- Kraken has agreed to end its “staking” program in the US and pay $30 million to settle an investigation by the SEC.
- The service of the crypto exchange offered returns to its customers if they stake their tokens.
- Bitcoin and Ethereum were trading lower on Friday as the crypto industry pushed back against the SEC move.
Kraken has agreed to stop offering crypto “staking” services to US customers and pay $30 million as part of a settlement with regulators for failing to register the yield-bearing program.
The Securities and Exchange Commission said in a statement on Thursday that this meant the major crypto exchange did not have proper protections for those investors while allowing them to stake their crypto.
The SEC’s move marked its first major action on the stakes, drew pushback from the crypto industry and more enforcement could lie ahead.
“Whether through staking-as-a-service, lending, or other means, crypto intermediaries, when offering investors investment contracts in exchange for tokens, are required to provide the appropriate disclosures and safeguards required by our securities laws. required,” said SEC Chairman Gary Gensler.
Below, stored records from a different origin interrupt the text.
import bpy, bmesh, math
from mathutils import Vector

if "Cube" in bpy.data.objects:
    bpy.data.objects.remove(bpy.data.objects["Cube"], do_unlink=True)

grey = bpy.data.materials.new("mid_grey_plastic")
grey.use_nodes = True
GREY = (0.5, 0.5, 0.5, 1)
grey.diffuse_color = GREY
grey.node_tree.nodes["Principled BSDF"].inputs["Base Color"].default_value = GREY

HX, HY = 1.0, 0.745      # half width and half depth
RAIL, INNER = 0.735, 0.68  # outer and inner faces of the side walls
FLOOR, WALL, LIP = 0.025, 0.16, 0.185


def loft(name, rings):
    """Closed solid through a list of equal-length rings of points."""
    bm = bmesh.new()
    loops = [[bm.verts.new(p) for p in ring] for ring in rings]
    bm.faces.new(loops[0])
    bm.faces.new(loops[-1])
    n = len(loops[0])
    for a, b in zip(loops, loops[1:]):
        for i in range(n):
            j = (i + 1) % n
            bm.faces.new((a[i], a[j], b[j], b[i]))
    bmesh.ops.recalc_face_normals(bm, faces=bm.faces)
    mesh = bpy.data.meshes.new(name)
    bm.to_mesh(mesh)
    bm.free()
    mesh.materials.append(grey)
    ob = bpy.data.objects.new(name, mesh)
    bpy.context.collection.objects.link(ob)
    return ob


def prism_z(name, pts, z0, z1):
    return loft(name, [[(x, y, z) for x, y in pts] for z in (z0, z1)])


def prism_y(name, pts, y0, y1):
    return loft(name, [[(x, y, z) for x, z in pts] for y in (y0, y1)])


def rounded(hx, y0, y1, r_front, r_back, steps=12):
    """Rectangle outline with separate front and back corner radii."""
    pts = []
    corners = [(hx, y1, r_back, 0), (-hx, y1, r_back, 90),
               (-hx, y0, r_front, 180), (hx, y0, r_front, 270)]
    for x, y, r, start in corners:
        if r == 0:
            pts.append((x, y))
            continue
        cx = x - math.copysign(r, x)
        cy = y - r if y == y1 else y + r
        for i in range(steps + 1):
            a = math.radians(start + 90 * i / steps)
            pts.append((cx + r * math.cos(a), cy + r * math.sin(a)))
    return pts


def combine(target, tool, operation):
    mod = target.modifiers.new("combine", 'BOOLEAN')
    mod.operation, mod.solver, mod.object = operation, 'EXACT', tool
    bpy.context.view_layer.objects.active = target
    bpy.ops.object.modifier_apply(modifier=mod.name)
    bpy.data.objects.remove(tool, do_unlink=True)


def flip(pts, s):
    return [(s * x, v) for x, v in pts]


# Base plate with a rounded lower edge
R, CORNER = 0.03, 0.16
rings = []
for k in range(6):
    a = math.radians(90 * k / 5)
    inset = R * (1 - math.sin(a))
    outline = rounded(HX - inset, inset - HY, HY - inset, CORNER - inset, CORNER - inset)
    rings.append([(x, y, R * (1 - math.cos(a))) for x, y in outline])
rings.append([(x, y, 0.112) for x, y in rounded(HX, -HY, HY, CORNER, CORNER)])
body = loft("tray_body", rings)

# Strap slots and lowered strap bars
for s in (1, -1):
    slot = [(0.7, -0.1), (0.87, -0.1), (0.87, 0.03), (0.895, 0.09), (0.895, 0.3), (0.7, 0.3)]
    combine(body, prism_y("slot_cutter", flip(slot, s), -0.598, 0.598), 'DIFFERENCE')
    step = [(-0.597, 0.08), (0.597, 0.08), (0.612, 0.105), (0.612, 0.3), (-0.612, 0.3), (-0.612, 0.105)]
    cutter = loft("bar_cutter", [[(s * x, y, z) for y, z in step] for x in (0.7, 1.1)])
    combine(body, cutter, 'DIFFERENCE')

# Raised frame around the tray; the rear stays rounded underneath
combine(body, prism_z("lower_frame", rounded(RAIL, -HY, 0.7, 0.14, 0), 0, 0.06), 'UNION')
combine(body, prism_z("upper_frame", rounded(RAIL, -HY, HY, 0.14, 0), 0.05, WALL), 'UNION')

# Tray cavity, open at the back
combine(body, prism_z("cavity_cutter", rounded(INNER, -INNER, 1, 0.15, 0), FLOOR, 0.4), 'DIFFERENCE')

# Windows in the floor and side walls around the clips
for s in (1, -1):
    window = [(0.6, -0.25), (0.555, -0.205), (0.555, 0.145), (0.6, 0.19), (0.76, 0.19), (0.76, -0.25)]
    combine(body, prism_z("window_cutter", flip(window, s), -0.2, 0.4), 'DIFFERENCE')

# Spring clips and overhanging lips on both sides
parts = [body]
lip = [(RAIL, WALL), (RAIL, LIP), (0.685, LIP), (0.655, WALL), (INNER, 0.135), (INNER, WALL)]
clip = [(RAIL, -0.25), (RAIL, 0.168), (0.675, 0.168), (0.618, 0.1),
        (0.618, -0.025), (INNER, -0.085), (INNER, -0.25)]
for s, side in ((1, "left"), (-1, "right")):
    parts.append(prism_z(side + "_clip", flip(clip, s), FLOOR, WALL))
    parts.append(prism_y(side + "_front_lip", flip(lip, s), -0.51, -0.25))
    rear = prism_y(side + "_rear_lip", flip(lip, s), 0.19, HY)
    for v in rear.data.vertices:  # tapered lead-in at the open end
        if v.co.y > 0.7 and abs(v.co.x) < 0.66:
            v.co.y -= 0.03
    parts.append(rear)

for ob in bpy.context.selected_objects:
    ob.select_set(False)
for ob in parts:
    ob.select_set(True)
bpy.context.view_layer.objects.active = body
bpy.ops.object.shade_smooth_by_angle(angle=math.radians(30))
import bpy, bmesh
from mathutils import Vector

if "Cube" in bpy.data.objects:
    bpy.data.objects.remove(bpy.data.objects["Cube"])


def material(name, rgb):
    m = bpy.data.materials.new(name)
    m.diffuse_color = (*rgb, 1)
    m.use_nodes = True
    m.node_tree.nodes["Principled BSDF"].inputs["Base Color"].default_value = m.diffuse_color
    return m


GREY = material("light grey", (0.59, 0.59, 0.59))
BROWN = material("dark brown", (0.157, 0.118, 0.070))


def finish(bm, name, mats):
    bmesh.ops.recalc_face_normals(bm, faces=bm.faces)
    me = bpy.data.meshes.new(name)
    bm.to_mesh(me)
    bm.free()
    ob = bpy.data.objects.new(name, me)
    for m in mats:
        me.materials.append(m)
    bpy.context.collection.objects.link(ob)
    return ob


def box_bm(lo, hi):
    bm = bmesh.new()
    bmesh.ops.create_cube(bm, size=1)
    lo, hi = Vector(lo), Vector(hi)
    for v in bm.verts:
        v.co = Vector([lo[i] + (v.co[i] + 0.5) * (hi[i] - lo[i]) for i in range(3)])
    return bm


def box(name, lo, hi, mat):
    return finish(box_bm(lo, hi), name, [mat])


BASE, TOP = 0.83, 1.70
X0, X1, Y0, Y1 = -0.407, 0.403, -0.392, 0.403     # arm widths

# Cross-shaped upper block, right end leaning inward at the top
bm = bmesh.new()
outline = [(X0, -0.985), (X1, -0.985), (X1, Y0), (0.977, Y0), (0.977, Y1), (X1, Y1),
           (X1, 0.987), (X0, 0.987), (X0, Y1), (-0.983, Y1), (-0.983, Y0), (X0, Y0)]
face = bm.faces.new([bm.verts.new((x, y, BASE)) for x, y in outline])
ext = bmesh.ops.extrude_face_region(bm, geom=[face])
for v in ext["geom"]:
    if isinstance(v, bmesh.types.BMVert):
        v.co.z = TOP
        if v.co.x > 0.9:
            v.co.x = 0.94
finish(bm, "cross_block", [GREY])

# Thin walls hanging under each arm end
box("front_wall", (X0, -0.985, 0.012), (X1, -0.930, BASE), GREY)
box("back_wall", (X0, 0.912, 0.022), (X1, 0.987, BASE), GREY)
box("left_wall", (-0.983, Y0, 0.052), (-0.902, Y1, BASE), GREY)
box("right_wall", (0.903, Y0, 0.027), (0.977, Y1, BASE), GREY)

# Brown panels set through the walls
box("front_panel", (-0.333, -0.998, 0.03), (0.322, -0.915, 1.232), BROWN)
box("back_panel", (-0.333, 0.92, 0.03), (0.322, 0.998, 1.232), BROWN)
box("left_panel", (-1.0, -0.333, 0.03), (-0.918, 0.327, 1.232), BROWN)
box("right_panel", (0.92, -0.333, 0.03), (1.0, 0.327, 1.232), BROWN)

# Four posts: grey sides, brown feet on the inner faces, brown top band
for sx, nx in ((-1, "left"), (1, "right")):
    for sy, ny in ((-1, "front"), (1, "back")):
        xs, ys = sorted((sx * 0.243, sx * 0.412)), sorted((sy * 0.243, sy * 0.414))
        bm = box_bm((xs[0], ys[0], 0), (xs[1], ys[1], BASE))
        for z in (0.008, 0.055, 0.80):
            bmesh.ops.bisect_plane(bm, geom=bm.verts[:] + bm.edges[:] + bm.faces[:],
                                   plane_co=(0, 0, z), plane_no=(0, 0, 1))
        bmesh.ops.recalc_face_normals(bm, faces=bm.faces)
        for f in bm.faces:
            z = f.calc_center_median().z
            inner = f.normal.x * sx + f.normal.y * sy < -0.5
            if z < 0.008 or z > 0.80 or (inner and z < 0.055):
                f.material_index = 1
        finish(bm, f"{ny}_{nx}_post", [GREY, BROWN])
“Today’s action should be clear to the market that staking-as-a-service providers must register and provide full, fair and truthful disclosure and investor protection,” he added.
Staking is when investors agree to lock up their holdings of digital assets such as Ethereum, Cardano or Solana to be deployed on the blockchain in exchange for a percentage-based reward. The SEC said that Kraken offered returns of up to 21%.
Kraken will pay $30 million under the SEC settlement to cover civil penalties, prejudgment interest and withdrawals for what the regulator says are funds created through improper conduct.
Crypto leaders reacted strongly to the market regulator’s latest move, which could be another blow to the industry in 2022 after several high-profile players were caught off guard.
“The SEC continues its assault on American crypto companies and retail investors, undermining the potential of public blockchain networks in the United States,” Kristin Smith, CEO of the Blockchain Association, said in a statement.
“Today’s settlement is not law, but another example of why we need Congress — not regulators — to determine the appropriate laws for this new technology.”
The SEC only has jurisdiction over the US markets, so international Kraken customers will still be able to stake their crypto.
The digital asset space is still reeling from the collapse of Kraken’s old rival FTX, which filed for bankruptcy in November after suffering a liquidity crisis.
Its founder, Sam Bankman-Fried, was arrested in the Bahamas and extradited to the US the following month. The SEC accused him of defrauding investors of at least $1.8 billion.
Following news of the Kraken settlement, bitcoin fell 3.7% over the past 24 hours to below $22,000 on Friday, according to data from Coinmarketcap. Meanwhile, Ethereum is down 5.2% to just above $1,500.
Editor’s Note: February 10, 2023 – Kraken will stop offering its staking program to US customers, not all customers as a previous version of this story suggested.
Read more: Coinbase CEO points to rumors that the SEC may ban this popular crypto income-generating technology for US retail investors